Herbert Grand Hotel, Kingfield Maine
Before hitting the trail, we enjoyed a hearty breakfast at the Kingfield Woodsman restaurant. The service was fast and the food was good. We both had eggs to fuel us for the trail, and I couldn't pass up the fresh cut home fries. The trailhead, at the end of Rapid Stream Road, was only a few miles from the restaurant. The gravel road to get there could have been in better shape, but we were just happy that the two bridges over the rivers looked like they had been recently repaired so that crossing them was not a problem.

A trail map is not really needed, as there is only one trail to the summit - the Fire Warden's trail. The sign read 4.0 miles, but the Maine Mountain Guide describes at as 4.5 miles one-way. So, we either did 8 or 9 miles round trip. The first half of the hike is relatively flat and easy. There were also several stream crossings, which is one of my least favorite thing to do when hiking. Some would have been difficult in high water, and to be safe, I brought a pair of sandals to change into, but today the crossings were relatively easy and I kept my boots on.

One of many stream crossings.
Over half of the trail was in the woods, and being August, there were lots of fungi to admire.
Above: Artist's Conk (Ganoderma applanatum)

The Artist's Conk is so named because the underside can be used for drawing by using a sharp implement and exposing the permanent brown color underneath.

One of the many types of fungi growing on dead logs - possibly Oyster mushrooms
Orange Mycena
Indian pipe

Reindeer lichen are one of the many types of vegetation which can survive in the open alpine zones

God is an artist that uses nature as His pallet.
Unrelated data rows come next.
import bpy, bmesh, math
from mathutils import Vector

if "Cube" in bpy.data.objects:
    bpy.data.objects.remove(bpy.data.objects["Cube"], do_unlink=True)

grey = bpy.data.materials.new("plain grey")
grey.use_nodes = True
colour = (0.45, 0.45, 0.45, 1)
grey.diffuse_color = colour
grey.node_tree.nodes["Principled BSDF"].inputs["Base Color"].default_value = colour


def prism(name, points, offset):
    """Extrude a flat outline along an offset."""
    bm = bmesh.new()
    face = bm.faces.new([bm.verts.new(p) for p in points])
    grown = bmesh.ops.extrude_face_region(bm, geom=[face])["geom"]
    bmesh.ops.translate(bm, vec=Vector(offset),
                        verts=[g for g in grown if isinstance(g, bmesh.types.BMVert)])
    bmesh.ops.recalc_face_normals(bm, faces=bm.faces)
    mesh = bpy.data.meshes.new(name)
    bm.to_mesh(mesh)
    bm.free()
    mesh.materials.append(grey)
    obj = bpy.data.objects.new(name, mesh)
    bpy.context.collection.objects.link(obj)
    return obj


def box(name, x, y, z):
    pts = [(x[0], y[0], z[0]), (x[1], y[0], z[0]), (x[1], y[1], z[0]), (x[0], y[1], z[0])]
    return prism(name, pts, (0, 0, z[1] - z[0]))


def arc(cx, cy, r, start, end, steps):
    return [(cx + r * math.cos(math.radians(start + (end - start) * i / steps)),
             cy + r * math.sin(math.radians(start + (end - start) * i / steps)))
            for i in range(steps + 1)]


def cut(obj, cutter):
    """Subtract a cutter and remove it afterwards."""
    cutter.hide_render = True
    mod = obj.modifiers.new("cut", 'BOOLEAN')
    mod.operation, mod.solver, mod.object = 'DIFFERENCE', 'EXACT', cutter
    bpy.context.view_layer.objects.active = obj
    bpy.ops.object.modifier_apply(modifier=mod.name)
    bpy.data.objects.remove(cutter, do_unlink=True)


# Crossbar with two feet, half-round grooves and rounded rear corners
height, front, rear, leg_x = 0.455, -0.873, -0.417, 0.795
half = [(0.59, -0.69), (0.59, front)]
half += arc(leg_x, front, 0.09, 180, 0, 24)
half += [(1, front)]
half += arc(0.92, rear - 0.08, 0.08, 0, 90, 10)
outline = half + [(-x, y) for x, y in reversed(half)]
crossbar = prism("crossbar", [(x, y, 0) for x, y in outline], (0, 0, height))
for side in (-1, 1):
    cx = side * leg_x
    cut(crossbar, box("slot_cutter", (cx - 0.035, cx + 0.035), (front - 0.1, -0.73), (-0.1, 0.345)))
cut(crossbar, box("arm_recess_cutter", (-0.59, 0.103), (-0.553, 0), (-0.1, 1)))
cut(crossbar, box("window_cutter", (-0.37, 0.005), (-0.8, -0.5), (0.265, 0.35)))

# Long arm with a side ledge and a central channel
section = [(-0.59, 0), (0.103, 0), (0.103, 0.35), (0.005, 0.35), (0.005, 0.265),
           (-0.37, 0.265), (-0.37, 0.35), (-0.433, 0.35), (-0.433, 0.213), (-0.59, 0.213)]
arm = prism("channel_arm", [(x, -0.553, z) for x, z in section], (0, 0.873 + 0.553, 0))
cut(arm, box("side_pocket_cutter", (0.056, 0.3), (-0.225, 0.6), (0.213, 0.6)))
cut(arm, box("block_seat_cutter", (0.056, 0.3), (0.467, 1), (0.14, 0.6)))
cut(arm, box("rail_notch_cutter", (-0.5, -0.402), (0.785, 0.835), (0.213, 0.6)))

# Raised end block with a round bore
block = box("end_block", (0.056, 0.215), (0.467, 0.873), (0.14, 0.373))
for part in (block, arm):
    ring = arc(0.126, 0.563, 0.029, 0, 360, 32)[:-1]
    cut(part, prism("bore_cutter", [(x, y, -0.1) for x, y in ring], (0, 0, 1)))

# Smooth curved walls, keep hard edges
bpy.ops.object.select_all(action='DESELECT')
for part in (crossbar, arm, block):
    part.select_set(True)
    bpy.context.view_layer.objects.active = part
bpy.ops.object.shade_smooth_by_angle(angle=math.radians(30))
The patterns in this rock lichen and the Turkey Tails fungus below are unique and beautiful.

Turkey tails with what looks like Bear's Head Tooth (Hericium coralloides)
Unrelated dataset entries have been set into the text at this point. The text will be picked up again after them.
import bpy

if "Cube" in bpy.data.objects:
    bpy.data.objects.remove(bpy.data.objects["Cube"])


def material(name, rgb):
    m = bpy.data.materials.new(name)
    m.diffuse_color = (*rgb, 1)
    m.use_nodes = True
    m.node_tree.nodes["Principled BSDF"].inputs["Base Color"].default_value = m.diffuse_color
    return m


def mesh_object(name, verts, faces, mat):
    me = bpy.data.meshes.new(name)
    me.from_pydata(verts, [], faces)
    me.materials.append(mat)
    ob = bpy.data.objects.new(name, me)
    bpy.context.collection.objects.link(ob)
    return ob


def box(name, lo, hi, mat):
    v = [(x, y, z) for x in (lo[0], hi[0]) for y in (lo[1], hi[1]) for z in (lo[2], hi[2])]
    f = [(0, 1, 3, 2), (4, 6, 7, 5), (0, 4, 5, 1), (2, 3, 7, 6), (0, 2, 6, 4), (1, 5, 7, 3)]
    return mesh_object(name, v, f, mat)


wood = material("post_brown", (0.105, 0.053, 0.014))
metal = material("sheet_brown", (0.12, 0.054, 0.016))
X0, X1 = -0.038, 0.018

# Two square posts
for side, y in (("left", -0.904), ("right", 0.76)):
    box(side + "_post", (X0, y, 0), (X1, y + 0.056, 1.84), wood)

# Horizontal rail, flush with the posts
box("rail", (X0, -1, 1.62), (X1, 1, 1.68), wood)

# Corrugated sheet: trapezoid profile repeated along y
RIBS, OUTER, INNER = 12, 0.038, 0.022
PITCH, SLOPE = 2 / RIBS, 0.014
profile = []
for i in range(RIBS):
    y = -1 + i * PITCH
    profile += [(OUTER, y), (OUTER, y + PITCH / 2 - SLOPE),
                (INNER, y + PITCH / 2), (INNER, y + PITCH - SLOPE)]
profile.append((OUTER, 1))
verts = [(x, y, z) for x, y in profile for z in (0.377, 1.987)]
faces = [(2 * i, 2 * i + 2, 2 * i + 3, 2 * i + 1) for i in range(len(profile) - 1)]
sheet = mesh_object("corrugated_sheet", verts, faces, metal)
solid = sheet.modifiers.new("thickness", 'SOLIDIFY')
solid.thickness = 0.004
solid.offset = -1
Small puffball mushrooms, having released their spores (Lycopedon pyriforme)
As we approached the exposed rocks, we finally found something that we could eat without question. The mountain was filled with perfectly ripe blueberries. If it wasn't so cold and windy, I would have stopped and enjoyed more.

Wild Maine Blueberries in Alpine Zone on Mount Abraham
There were other blue berries in the woods, but the blue bead lily (Clinton borealis) below is toxic to humans. They are named for the late summer berry and not the flower which is yellow.

Blue Bead Lily
The clouds that were following us started to clear as we approached the summit. The sun was welcome as the gale-force winds caused the temperature to drop dramatically.

View looking down the Fire Warden Trail
All that remains of the fire tower atop Mount Abraham
Mount Abraham has one of the largest exposed summits in Maine, so one needs to be prepared for all types of conditions.  A couple hikers were only wearing shorts, a serious mistake when hiking any high elevation mountain. As tempting as it is to remove items from your pack when it is warm at the base of the mountain, a hat, gloves and windbreaker are minimum necessities. I was glad that I had several layers to put on once we got above tree-line. We did not stay long, quickly eating our lunch behind a small constructed stone wall. There actually was an shelter on the summit (see below) which is built into the ground for greater protection. During inclement weather I could see where it could be a life-saver. I'm sure it gets used, but it was not very inviting as there was trash scattered about from previous occupants. It is sad to see this when out in the pristine wilderness.
From the minute beauty of the flora, to the vistas from the mountain top, I was reminded why I love hiking in New England. We have only four more peaks to climb to complete the New England 4000 footer list. Three of those are in Baxter State Park, so the most difficult are yet to come.